__Task__.
After finding the line that contains "cap.quadraticCurveTo(CX, 0.9, -0.015, 0.86);" in the entries below, retype it and every following line precisely, the last included.

__Extracted records__.
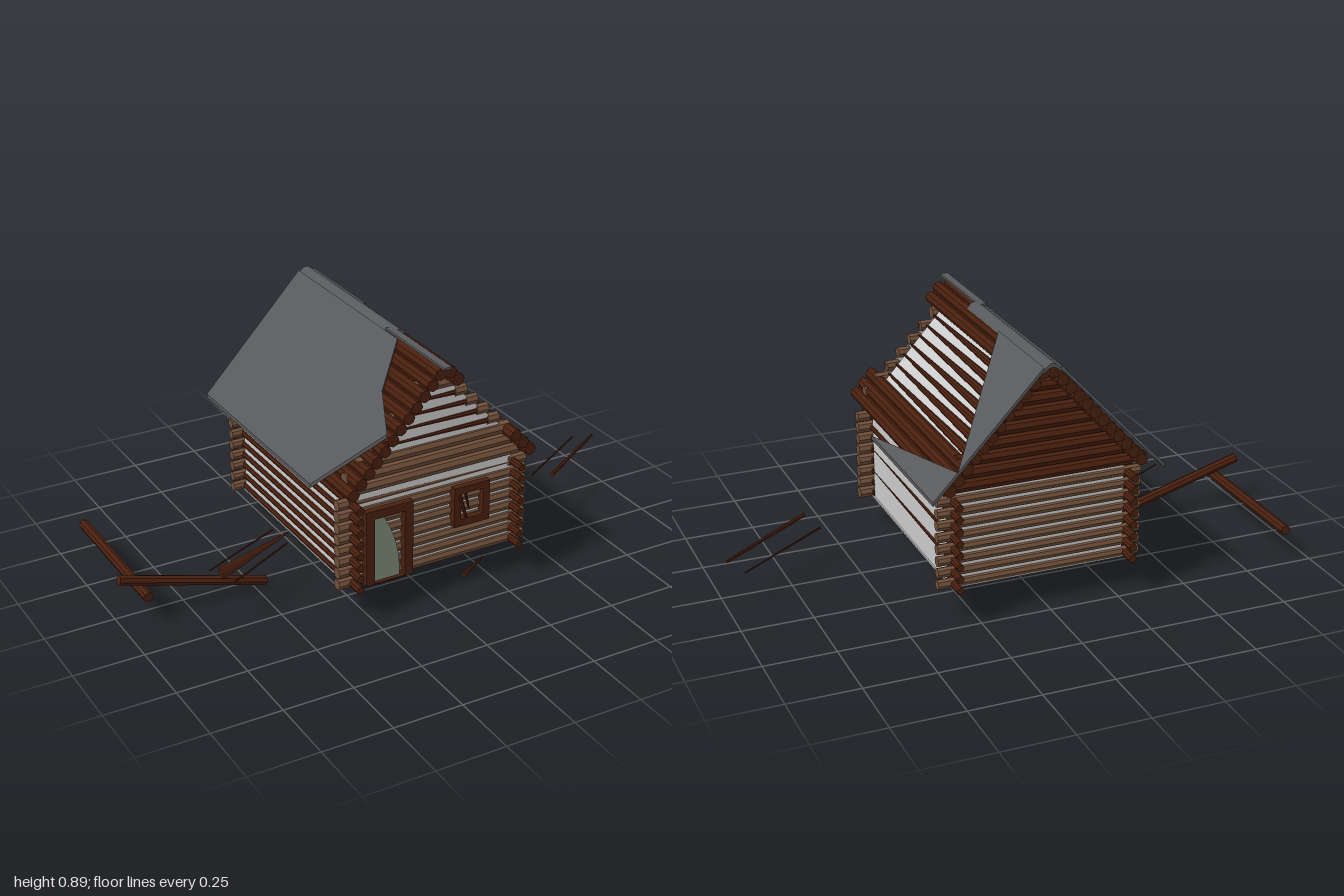
import * as THREE from 'three';

const CX = 0.015; // ridge line
const mat = (color, flat = true) =>
  new THREE.MeshStandardMaterial({ color, flatShading: flat, side: THREE.DoubleSide });
const dark = mat(0x4a200f), brown = mat(0x6f4f3a), sheetGrey = mat(0x58595c);
const plaster = mat(0xcccccc), green = mat(0x7d8b78);

export function createModel() {
  const root = new THREE.Group();
  const add = (name, geometry, material, parent = root) => {
    const m = new THREE.Mesh(geometry, material);
    m.name = name;
    parent.add(m);
    return m;
  };
  const group = (name) => {
    const g = new THREE.Group();
    g.name = name;
    root.add(g);
    return g;
  };
  // Log between two points, optionally tapering from r0 to r1
  const log = (name, a, b, r0, r1, material, parent) => {
    const p = new THREE.Vector3(...a), q = new THREE.Vector3(...b);
    const dir = q.clone().sub(p);
    const m = add(name, new THREE.CylinderGeometry(r1, r0, dir.length(), 8), material, parent);
    m.quaternion.setFromUnitVectors(new THREE.Vector3(0, 1, 0), dir.normalize());
    m.position.copy(p).add(q).multiplyScalar(0.5);
    return m;
  };
  const box = (name, x0, x1, y0, y1, z0, z1, material, parent) => {
    const m = add(name, new THREE.BoxGeometry(x1 - x0, y1 - y0, z1 - z0), material, parent);
    m.position.set((x0 + x1) / 2, (y0 + y1) / 2, (z0 + z1) / 2);
    return m;
  };
  const shape = (pts) => new THREE.Shape(pts.map((p) => new THREE.Vector2(...p)));
  const extrude = (s, depth) => new THREE.ExtrudeGeometry(s, { depth, bevelEnabled: false });

  // Floor and plaster between the logs
  box('floor', -0.31, 0.335, 0.118, 0.124, -0.44, 0.37, plaster);
  box('rightWallPanel', 0.318, 0.33, 0.12, 0.485, -0.41, 0.34, plaster);
  box('leftWallPanel', -0.306, -0.296, 0.12, 0.485, -0.41, 0.34, plaster);
  box('backWallPanel', -0.29, 0.32, 0.12, 0.48, -0.435, -0.428, plaster);
  box('frontWallPanel', -0.29, 0.32, 0.12, 0.48, 0.366, 0.374, plaster);
  const gable = [[CX - 0.28, 0.56], [CX + 0.28, 0.56], [CX, 0.84]];
  add('frontGablePanel', extrude(shape(gable), 0.006), plaster).position.z = 0.37;

  // Log walls
  const walls = group('logWalls');
  for (let i = 0; i < 8; i++) {
    const y = 0.136 + i * 0.0425;
    if (i < 7) log('frontLog', [-0.35, y, 0.365], [0.38, y, 0.365], 0.021, 0.021, brown, walls);
    else {
      for (const [a, b] of [[-0.35, -0.28], [0.31, 0.38]])
        log('frontLogEnd', [a, y, 0.365], [b, y, 0.365], 0.02, 0.02, brown, walls);
      log('frontLogSplinter', [-0.28, y - 0.005, 0.368], [0.31, y - 0.005, 0.368], 0.01, 0.007, brown, walls);
    }
    log('backLog', [-0.35, y, -0.43], [0.38, y, -0.43], 0.018, 0.018, brown, walls);
    log('leftLog', [-0.3, y, -0.505], [-0.3, y, 0.44], 0.014, 0.014, dark, walls);
    // Right wall is broken: stubs, splinters and one whole log
    const x = 0.325;
    if (i === 6) log('rightLog', [x, y, -0.505], [x, y, 0.44], 0.013, 0.013, dark, walls);
    else {
      log('rightLogStub', [x, y, 0.335], [x, y, 0.44], 0.013, 0.013, dark, walls);
      log('rightLogStub', [x, y, -0.505], [x, y, -0.405], 0.013, 0.013, dark, walls);
      if ([2, 4, 7].includes(i))
        log('rightLogSplinter', [x + 0.004, y, -0.41], [x + 0.004, y, 0.34], 0.009, 0.002, dark, walls);
    }
  }

  // Gable logs, shortening towards the ridge
  const gables = group('gables');
  for (let i = 0; i < 9; i++) {
    const y = 0.478 + i * 0.0445;
    const w = Math.min(0.335, (0.868 - y) * 0.975);
    log('backGableLog', [CX - w, y, -0.43], [CX + w, y, -0.43], 0.023, 0.023, dark, gables);
    if (i < 3 || i > 6) {
      log('frontGableLog', [CX - w, y, 0.365], [CX + w, y, 0.365], 0.023, 0.023, brown, gables);
    } else {
      for (const s of [-1, 1])
        log('gableLogEnd', [CX + s * (w - 0.045), y, 0.365], [CX + s * w, y, 0.365], 0.02, 0.02, brown, gables);
      log('gableSplinter', [CX - w, y, 0.372], [CX + w, y, 0.372], 0.005, 0.012, dark, gables);
    }
  }
  log('ridgeEnd', [CX - 0.03, 0.852, 0.365], [CX + 0.03, 0.852, 0.365], 0.016, 0.016, brown, gables);

  // Roof logs on both slopes; the middle of the right slope is splintered
  const roof = group('roof');
  for (const s of [-1, 1]) {
    for (let i = 0; i < 12; i++) {
      const x = CX + s * (0.34 - i * 0.0292), y = 0.497 + i * 0.0325;
      const broken = s > 0 && i > 2 && i < 10;
      if (broken) log('roofSplinter', [x, y, -0.5], [x, y, 0.33], 0.019, 0.004, dark, roof);
      else log('roofLog', [x, y, -0.5], [x, y, 0.44], 0.022, 0.022, dark, roof);
    }
    const lining = box('roofLining', -0.24, 0.24, -0.003, 0.003, -0.41, 0.335, plaster, roof);
    lining.position.set(CX + s * 0.172, 0.668, -0.037);
    lining.rotation.z = -s * Math.atan2(0.0325, 0.0292);
  }

  // Torn roof sheets: outline in plan (x, z), lifted onto the slope
  const sheet = (name, pts) => {
    const g = extrude(shape(pts.map(([x, z]) => [x, -z])), 0.014);
    const p = g.attributes.position;
    for (let i = 0; i < p.count; i++) {
      const x = p.getX(i);
      const h = 0.87 - (Math.abs(x - CX) - 0.03) * 1.06;
      p.setXYZ(i, x, h + p.getZ(i), -p.getY(i));
    }
    g.computeVertexNormals();
    add(name, g, sheetGrey, roof);
  };
  sheet('leftRoofSheet', [[-0.395, -0.525], [-0.395, 0.27], [-0.2, 0.435], [-0.13, 0.28], [-0.015, 0.18], [-0.015, -0.525]]);
  sheet('rightRoofSheet', [[0.045, -0.525], [0.045, -0.15], [0.34, -0.525]]);
  sheet('rightEaveSheet', [[0.34, -0.525], [0.425, 0.07], [0.425, -0.525]]);
  const cap = new THREE.Shape();
  cap.moveTo(-0.015, 0.872);
  cap.quadraticCurveTo(CX, 0.916, 0.045, 0.872);
  cap.lineTo(0.045, 0.86);
  cap.quadraticCurveTo(CX, 0.9, -0.015, 0.86);
  add('ridgeCap', extrude(cap, 0.66), sheetGrey, roof).position.z = -0.525;
  box('ridgeStrip', -0.014, 0.014, 0.885, 0.893, 0.1, 0.475, sheetGrey, roof);

  // Door and window
  const frame = (name, x0, x1, y0, y1, t, bottom) => {
    const s = shape([[x0, y0], [x1, y0], [x1, y1], [x0, y1]]);
    s.holes.push(shape([[x0 + t, y0 + bottom], [x0 + t, y1 - t], [x1 - t, y1 - t], [x1 - t, y0 + bottom]]));
    add(name, extrude(s, 0.045), dark).position.z = 0.36;
  };
  frame('doorFrame', -0.26, -0.08, 0.12, 0.4, 0.032, 0.004);
  frame('windowFrame', 0.08, 0.22, 0.25, 0.4, 0.026, 0.026);
  const door = new THREE.Shape();
  door.moveTo(-0.228, 0.122);
  door.lineTo(-0.125, 0.122);
  door.quadraticCurveTo(-0.12, 0.26, -0.19, 0.368);
  door.lineTo(-0.228, 0.368);
  add('brokenDoor', extrude(door, 0.004), green).position.z = 0.387;
  log('windowSplinter', [0.1, 0.37, 0.4], [0.135, 0.265, 0.4], 0.01, 0.004, dark);
  log('windowSplinter', [0.125, 0.375, 0.4], [0.14, 0.31, 0.4], 0.006, 0.003, dark);

  // Fallen logs and splinters on the ground around
  const debris = group('debris');
  log('fallenLog', [-0.995, 0.175, 0.045], [-0.46, 0.02, 0.045], 0.018, 0.018, dark, debris);
  log('fallenLog', [-0.915, 0.115, -0.47], [-0.915, 0.115, 0.1], 0.018, 0.018, dark, debris);
  const splinters = [
    [[-0.69, 0.187, 0.19], [-0.36, 0.172, 0.03], 0.022, 0.003],
    [[-0.7, 0.165, 0.12], [-0.38, 0.15, -0.05], 0.003, 0.003],
    [[-0.66, 0.163, 0.225], [-0.38, 0.15, 0.06], 0.004, 0.003],
    [[0.655, 0.189, 0.15], [0.99, 0.172, -0.07], 0.008, 0.005],
    [[0.62, 0.165, 0.077], [0.945, 0.15, -0.13], 0.004, 0.003],
    [[0.06, 0.126, 0.505], [0.175, 0.13, 0.44], 0.008, 0.003],
  ];
  for (const [a, b, r0, r1] of splinters)
    log('splinter', a, b, r0, r1, dark, debris).scale.z = r0 > 0.02 ? 0.3 : 1;

  return root;
}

__Solution__.
  cap.quadraticCurveTo(CX, 0.9, -0.015, 0.86);
  add('ridgeCap', extrude(cap, 0.66), sheetGrey, roof).position.z = -0.525;
  box('ridgeStrip', -0.014, 0.014, 0.885, 0.893, 0.1, 0.475, sheetGrey, roof);

  // Door and window
  const frame = (name, x0, x1, y0, y1, t, bottom) => {
    const s = shape([[x0, y0], [x1, y0], [x1, y1], [x0, y1]]);
    s.holes.push(shape([[x0 + t, y0 + bottom], [x0 + t, y1 - t], [x1 - t, y1 - t], [x1 - t, y0 + bottom]]));
    add(name, extrude(s, 0.045), dark).position.z = 0.36;
  };
  frame('doorFrame', -0.26, -0.08, 0.12, 0.4, 0.032, 0.004);
  frame('windowFrame', 0.08, 0.22, 0.25, 0.4, 0.026, 0.026);
  const door = new THREE.Shape();
  door.moveTo(-0.228, 0.122);
  door.lineTo(-0.125, 0.122);
  door.quadraticCurveTo(-0.12, 0.26, -0.19, 0.368);
  door.lineTo(-0.228, 0.368);
  add('brokenDoor', extrude(door, 0.004), green).position.z = 0.387;
  log('windowSplinter', [0.1, 0.37, 0.4], [0.135, 0.265, 0.4], 0.01, 0.004, dark);
  log('windowSplinter', [0.125, 0.375, 0.4], [0.14, 0.31, 0.4], 0.006, 0.003, dark);

  // Fallen logs and splinters on the ground around
  const debris = group('debris');
  log('fallenLog', [-0.995, 0.175, 0.045], [-0.46, 0.02, 0.045], 0.018, 0.018, dark, debris);
  log('fallenLog', [-0.915, 0.115, -0.47], [-0.915, 0.115, 0.1], 0.018, 0.018, dark, debris);
  const splinters = [
    [[-0.69, 0.187, 0.19], [-0.36, 0.172, 0.03], 0.022, 0.003],
    [[-0.7, 0.165, 0.12], [-0.38, 0.15, -0.05], 0.003, 0.003],
    [[-0.66, 0.163, 0.225], [-0.38, 0.15, 0.06], 0.004, 0.003],
    [[0.655, 0.189, 0.15], [0.99, 0.172, -0.07], 0.008, 0.005],
    [[0.62, 0.165, 0.077], [0.945, 0.15, -0.13], 0.004, 0.003],
    [[0.06, 0.126, 0.505], [0.175, 0.13, 0.44], 0.008, 0.003],
  ];
  for (const [a, b, r0, r1] of splinters)
    log('splinter', a, b, r0, r1, dark, debris).scale.z = r0 > 0.02 ? 0.3 : 1;

  return root;
}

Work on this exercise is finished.